» Aim of the exercise
From the entries, return every line where the string "with" shows up.

============================================================

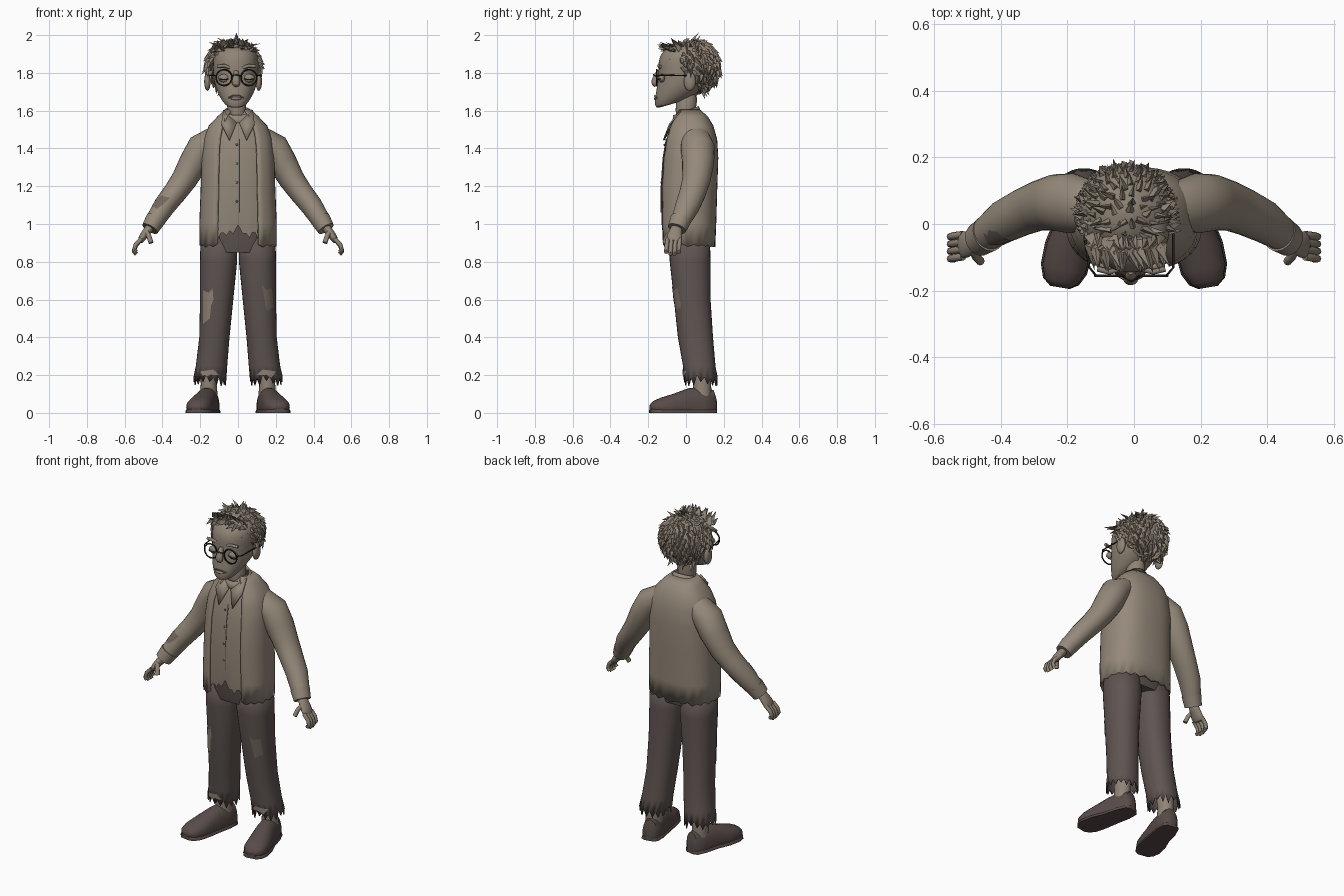
import bpy, bmesh, math, random
from mathutils import Vector, Matrix
from mathutils.bvhtree import BVHTree

random.seed(7)
if "Cube" in bpy.data.objects:
    bpy.data.objects.remove(bpy.data.objects["Cube"], do_unlink=True)


def material(name, *rgb):
    m = bpy.data.materials.new(name)
    m.use_nodes = True
    m.diffuse_color = (*rgb, 1)
    m.node_tree.nodes["Principled BSDF"].inputs["Base Color"].default_value = (*rgb, 1)
    return m


JACKET = material("jacket taupe", .30, .25, .195)
SHIRT = material("shirt taupe", .285, .24, .187)
SKIN = material("skin taupe", .28, .23, .18)
HAIR = material("hair taupe", .265, .22, .172)
PANTS = material("trouser brown", .115, .09, .083)
SHOE = material("shoe brown", .098, .072, .067)
WORN = material("worn cloth", .17, .138, .115)
DARK = material("dark rim", .02, .017, .015)


def finish(name, bm, mat, shell=0, sub=0, angle=.8):
    mesh = bpy.data.meshes.new(name)
    bm.to_mesh(mesh)
    bm.free()
    mesh.materials.append(mat)
    mesh.shade_smooth()
    mesh.set_sharp_from_angle(angle=angle)
    ob = bpy.data.objects.new(name, mesh)
    bpy.context.collection.objects.link(ob)
    if shell:
        mod = ob.modifiers.new("thickness", 'SOLIDIFY')
        mod.thickness, mod.offset = shell, -1
    if sub:
        mod = ob.modifiers.new("smooth", 'SUBSURF')
        mod.levels = mod.render_levels = sub
    return ob


def band(z, a, front, back, tilt=0, x=0):
    """Horizontal ring given by its half width and front and back limits."""
    return (x, (front + back) / 2, z, a, (back - front) / 2, tilt)


def loft(name, rings, mat, seg=20, ref=None, power=1, caps=True, skip=(), hem=None, floor=False, **kw):
    """Skin rings (x, y, z, half width, half depth, tilt); with ref they turn with the path."""
    bm = bmesh.new()
    pts = [Vector(r[:3]) for r in rings]
    rows = []
    for k, r in enumerate(rings):
        u, v = Vector((1, 0, 0)), Vector((0, 1, 0))
        if ref:
            t = (pts[min(k + 1, len(pts) - 1)] - pts[max(k - 1, 0)]).normalized()
            u = Vector(ref)
            u = (u - t * u.dot(t)).normalized()
            v = t.cross(u)
        elif len(r) > 5:
            v = Vector((0, 1, r[5]))
        row = []
        for i in range(seg):
            c, s = math.cos(math.tau * i / seg), math.sin(math.tau * i / seg)
            c, s = (math.copysign(abs(q) ** power, q) for q in (c, s))
            p = pts[k] + u * c * r[3] + v * s * r[4]
            if hem and k == 0:
                p.z += hem(i, p)
            if floor:
                p.z = max(p.z, 0)
            row.append(bm.verts.new(p))
        rows.append(row)
    for lo, hi in zip(rows, rows[1:]):
        for i in range(seg):
            if i not in skip:
                j = (i + 1) % seg
                bm.faces.new((lo[i], lo[j], hi[j], hi[i]))
    if caps:
        bm.faces.new(rows[0][::-1])
        bm.faces.new(rows[-1])
    return finish(name, bm, mat, **kw)


def tube(name, points, radius, mat, seg=8, ref=(0, 1, 0)):
    return loft(name, [(*p, radius, radius) for p in points], mat, seg, ref)


def ball(name, loc, scale, mat):
    bm = bmesh.new()
    bmesh.ops.create_uvsphere(bm, u_segments=20, v_segments=12, radius=1)
    bmesh.ops.transform(bm, matrix=Matrix.Translation(loc) @ Matrix.Diagonal((*scale, 1)), verts=bm.verts)
    return finish(name, bm, mat)


def patch(name, outline, target, mat):
    """Thin ragged patch laid on the front of a garment."""
    bm = bmesh.new()
    bm.faces.new([bm.verts.new((x, -1, z)) for x, z in outline])
    bmesh.ops.triangulate(bm, faces=bm.faces[:])
    bmesh.ops.subdivide_edges(bm, edges=bm.edges[:], cuts=3, use_grid_fill=True)
    tree = BVHTree.FromPolygons([v.co for v in target.data.vertices],
                                [p.vertices[:] for p in target.data.polygons])
    for v in bm.verts:
        hit = tree.ray_cast(v.co, Vector((0, 1, 0)))[0]
        if hit:
            v.co.y = hit.y - .004
    lost = [v for v in bm.verts if v.co.y < -.9]
    bmesh.ops.delete(bm, geom=lost, context='VERTS')
    bmesh.ops.recalc_face_normals(bm, faces=bm.faces[:])
    if bm.faces and sum(f.normal.y for f in bm.faces) > 0:
        bmesh.ops.reverse_faces(bm, faces=bm.faces[:])
    return finish(name, bm, mat)


def ragged(amount):
    return lambda i, p: amount * (random.uniform(.4, 1) if i % 2 else random.uniform(-.6, .1))


# Jacket, open at the front, over the shirt
body = [band(.885, .205, -.135, .155), band(1.0, .205, -.14, .16), band(1.2, .197, -.142, .166),
        band(1.35, .193, -.132, .171), band(1.45, .182, -.115, .165), band(1.52, .155, -.092, .145),
        band(1.57, .108, -.065, .115), band(1.605, .07, -.04, .075)]
loft("jacket", body, JACKET, 40, power=.8, caps=False, skip=range(27, 33), hem=ragged(.014), shell=.012)


def shirt_hem(i, p):
    return .11 if abs(p.x) < .01 and p.y < 0 else (.07 if i % 3 else .045) + random.uniform(-.01, .01)


loft("shirt", [(x, y, z, a - .011, b - .011) for x, y, z, a, b, t in body], SHIRT, 80,
     power=.8, caps=False, hem=shirt_hem)
tube("shirt_placket", [(.008, f, z) for z, f in ((1.06, -.131), (1.2, -.131), (1.35, -.121), (1.45, -.104))],
     .003, WORN, 6)
for k in range(4):
    ball("shirt_button", (-.006, -.131 + .008 * max(0, k - 1), 1.12 + .1 * k), (.006, .004, .006), WORN)

# Neck and collar
loft("neck", [(0, .0, 1.5, .05, .05), (-.005, -.005, 1.6, .048, .052), (-.015, .01, 1.71, .058, .065)], SKIN, sub=1)
loft("collar_band", [(0, .005, 1.55, .085, .08, .35), (-.003, .0, 1.6, .07, .068, .35)], SHIRT,
     24, caps=False, shell=.008)
for s, side in ((1, "left"), (-1, "right")):
    bm = bmesh.new()
    flap = [(.008, -.082, 1.535), (.045, -.122, 1.445), (.088, -.09, 1.53), (.078, -.03, 1.605)]
    vs = [bm.verts.new((s * x, y, z)) for x, y, z in flap]
    bm.faces.new(vs if s > 0 else vs[::-1])
    finish(side + "_collar_flap", bm, SHIRT, shell=.008)

# Trousers
loft("trouser_seat", [band(.85, .17, -.085, .12), band(.92, .192, -.1, .135), band(1.1, .18, -.115, .135)],
     PANTS, 32, power=.85)
legs, sleeves = {}, {}
for s, side in ((1, "left"), (-1, "right")):
    legs[side] = loft(side + "_trouser_leg", [
        (s * .15, .078, .165, .086, .089), (s * .14, .07, .25, .083, .086), (s * .125, .05, .4, .08, .093),
        (s * .113, .033, .6, .088, .097), (s * .103, .022, .8, .098, .108), (s * .1, .018, .95, .098, .108)],
        PANTS, 32, power=.9, caps=False, hem=ragged(.04), shell=.006)
    loft(side + "_ankle", [(s * .155, .085, .06, .05, .052), (s * .155, .085, .15, .042, .048),
                           (s * .15, .08, .3, .05, .055)], SKIN)
    # Shoes, turned outward
    steps = [(.138, .16, .022, .045), (.141, .145, .044, .09), (.155, .085, .056, .108), (.172, .01, .058, .1),
             (.195, -.07, .068, .07), (.21, -.135, .066, .05), (.219, -.172, .05, .032), (.222, -.19, .025, .014)]
    loft(side + "_shoe", [(s * x, y, .03, w, h) for x, y, w, h in steps], SHOE, 24, (1, 0, 0), .9, floor=True)
    loft(side + "_sole", [(s * x, y, .0, w + .005, .022) for x, y, w, h in steps], SHOE, 24, (1, 0, 0), .5, floor=True)
    # Sleeves and cuffs
    arm = [(.12, .05, 1.46, .075, .06), (.19, .062, 1.405, .09, .08), (.235, .064, 1.325, .085, .077),
           (.285, .055, 1.235, .075, .068), (.335, .035, 1.165, .07, .062), (.39, .008, 1.095, .065, .058),
           (.435, -.025, 1.025, .053, .051), (.452, -.038, .998, .05, .048)]
    sleeves[side] = loft(side + "_sleeve", [(s * x, y, z, a, b) for x, y, z, a, b in arm], JACKET, 24, (0, 1, 0))
    loft(side + "_cuff", [(s * .436, -.028, 1.025, .056, .053), (s * .466, -.048, .975, .05, .046)], JACKET,
         24, (0, 1, 0))
    # Hands
    loft(side + "_palm", [(s * .455, -.045, .995, .03, .026), (s * .483, -.055, .96, .034, .023),
                          (s * .505, -.062, .93, .043, .021), (s * .522, -.066, .9, .04, .015)],
         SKIN, 16, (0, 1, 0), sub=1)
    for k in range(4):
        y, drop = -.032 - .022 * k, .01 * (k in (1, 2))
        tube(f"{side}_finger", [(s * .512, y, .92), (s * .542, y - .004, .89 - drop / 2),
                                (s * .55, y - .006, .863 - drop), (s * .538, y - .006, .85 - drop)], .0115, SKIN)
    tube(side + "_thumb", [(s * .485, -.075, .96), (s * .472, -.1, .935), (s * .46, -.112, .9)], .013, SKIN)

# Worn patches
patch("right_knee_tear", [(-.185, .65), (-.155, .635), (-.135, .66), (-.13, .6), (-.142, .57), (-.15, .5), (-.185, .47),
                          (-.168, .56)], legs["right"], SKIN)
patch("left_knee_patch", [(.125, .68), (.15, .65), (.18, .66), (.188, .56), (.152, .54), (.14, .6)], legs["left"], WORN)
for s, side in ((1, "left"), (-1, "right")):
    patch(side + "_hem_tear", [(s * .1, .2), (s * .13, .23), (s * .2, .22), (s * .18, .185), (s * .15, .2)],
          legs[side], SKIN)
patch("right_elbow_tear", [(-.46, 1.1), (-.41, 1.15), (-.36, 1.14), (-.4, 1.1), (-.43, 1.08)], sleeves["right"], WORN)

# Head and face
HX = -.02
loft("head", [band(*r, x=HX + .008) for r in (
    (1.632, .035, -.14, -.03, .3), (1.64, .062, -.162, .02, .3), (1.675, .085, -.168, .07, .22),
    (1.72, .108, -.158, .11, .08), (1.77, .118, -.146, .14, 0), (1.83, .122, -.148, .15, 0),
    (1.88, .122, -.145, .155, 0), (1.92, .108, -.12, .14, 0), (1.95, .065, -.07, .09, 0))],
    SKIN, 24, power=.92, sub=1)
loft("nose", [(-.01, -.14, 1.815, .012, .012), (-.01, -.152, 1.79, .015, .015), (-.01, -.165, 1.76, .022, .02),
              (-.01, -.168, 1.742, .024, .018), (-.01, -.155, 1.728, .014, .01)], SKIN, 14, (1, 0, 0), sub=1)
tube("mouth", [(-.052, -.152, 1.667), (-.03, -.165, 1.678), (.01, -.165, 1.678), (.032, -.152, 1.667)], .004, WORN,
     ref=(0, 0, 1))
ball("lower_lip", (-.01, -.16, 1.664), (.03, .01, .008), SKIN)
for s, side in ((1, "left"), (-1, "right")):
    x = -.008 + s * .066
    ball(side + "_eye", (x, -.128, 1.772), (.03, .017, .022), SKIN)
    tube(side + "_eyelid", [(x - .026, -.138, 1.768), (x, -.147, 1.764), (x + .026, -.138, 1.768)], .003, DARK,
         ref=(0, 0, 1))
    tube(side + "_brow", [(x - .035, -.134, 1.83 - s * .004), (x, -.143, 1.838), (x + .035, -.134, 1.83 + s * .004)],
         .009, HAIR, ref=(0, 0, 1))
    ball(side + "_ear", (HX - .006 + s * .136, .02, 1.755), (.017, .032, .05), SKIN)
    # Round glasses
    bpy.ops.mesh.primitive_torus_add(location=(x, -.155, 1.775), rotation=(math.pi / 2, 0, 0), major_radius=.042,
                                     minor_radius=.004, major_segments=28, minor_segments=8)
    rim = bpy.context.object
    rim.name = side + "_glasses_rim"
    rim.data.materials.append(DARK)
    rim.data.shade_smooth()
    tube(side + "_glasses_arm", [(x + s * .04, -.154, 1.785), (x + s * .06, -.13, 1.788),
                                 (HX + s * .138, .025, 1.785)], .0035, DARK, ref=(0, 0, 1))
tube("glasses_bridge", [(-.034, -.156, 1.783), (-.008, -.172, 1.79), (.018, -.156, 1.783)], .004, DARK, ref=(0, 0, 1))

# Hair cap with a cut hairline
CENTER, SIZE = Vector((-.024, .034, 1.833)), Vector((.143, .142, .139))


def has_hair(p):
    if p.z > 1.895:
        return True
    if p.z > 1.81:
        return p.y > -.035
    return p.y > .05 and p.z > 1.69


bm = bmesh.new()
bmesh.ops.create_icosphere(bm, subdivisions=4, radius=1)
for v in bm.verts:
    v.co = CENTER + v.co * SIZE * random.uniform(.985, 1.015)
bmesh.ops.delete(bm, geom=[f for f in bm.faces if not has_hair(f.calc_center_median())], context='FACES')
finish("hair_cap", bm, HAIR)

# Scruffy locks
bm = bmesh.new()


def lock(base, normal, flow, length, width):
    flow = flow.normalized()
    side = flow.cross(normal).normalized() * width
    low = base - normal * .01
    ring = [bm.verts.new(q) for q in (low + side, base + normal * .012, low - side)]
    tip = bm.verts.new(base + flow * length)
    for i in range(3):
        bm.faces.new((ring[i], ring[(i + 1) % 3], tip))
    bm.faces.new(ring[::-1])


for k in range(330):
    z = 1 - 2 * (k + .5) / 330
    ang = k * 2.39996
    n = Vector((math.cos(ang) * math.sqrt(1 - z * z), math.sin(ang) * math.sqrt(1 - z * z), z))
    p = CENTER + n * SIZE
    if has_hair(p):
        wild = Vector([random.uniform(-.4, .4) for _ in range(3)])
        down = Vector((n.x * .3, .25, -1))
        down -= n * down.dot(n)
        lock(p, n, down + n * random.uniform(.1, .35) + wild, random.uniform(.035, .06), random.uniform(.01, .018))
# Swept quiff and fringe
for k in range(16):
    x = -.13 + .014 * k
    arch = 1 - ((x + .025) / .13) ** 2
    base = Vector((x, -.055 - .025 * arch, 1.905 + .035 * arch))
    up = Vector((0, -.5, .85))
    lock(base, up, Vector((random.uniform(-.2, .7), -1, random.uniform(-.3, .5))), .075, .02)
    lock(base + Vector((0, .03, .01)), up, Vector((random.uniform(-.4, .4), -.6, .7)), .05, .022)
bmesh.ops.recalc_face_normals(bm, faces=bm.faces[:])
finish("hair_locks", bm, HAIR, angle=.5)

============================================================

» Output of the task
    """Skin rings (x, y, z, half width, half depth, tilt); with ref they turn with the path."""
# Hair cap with a cut hairline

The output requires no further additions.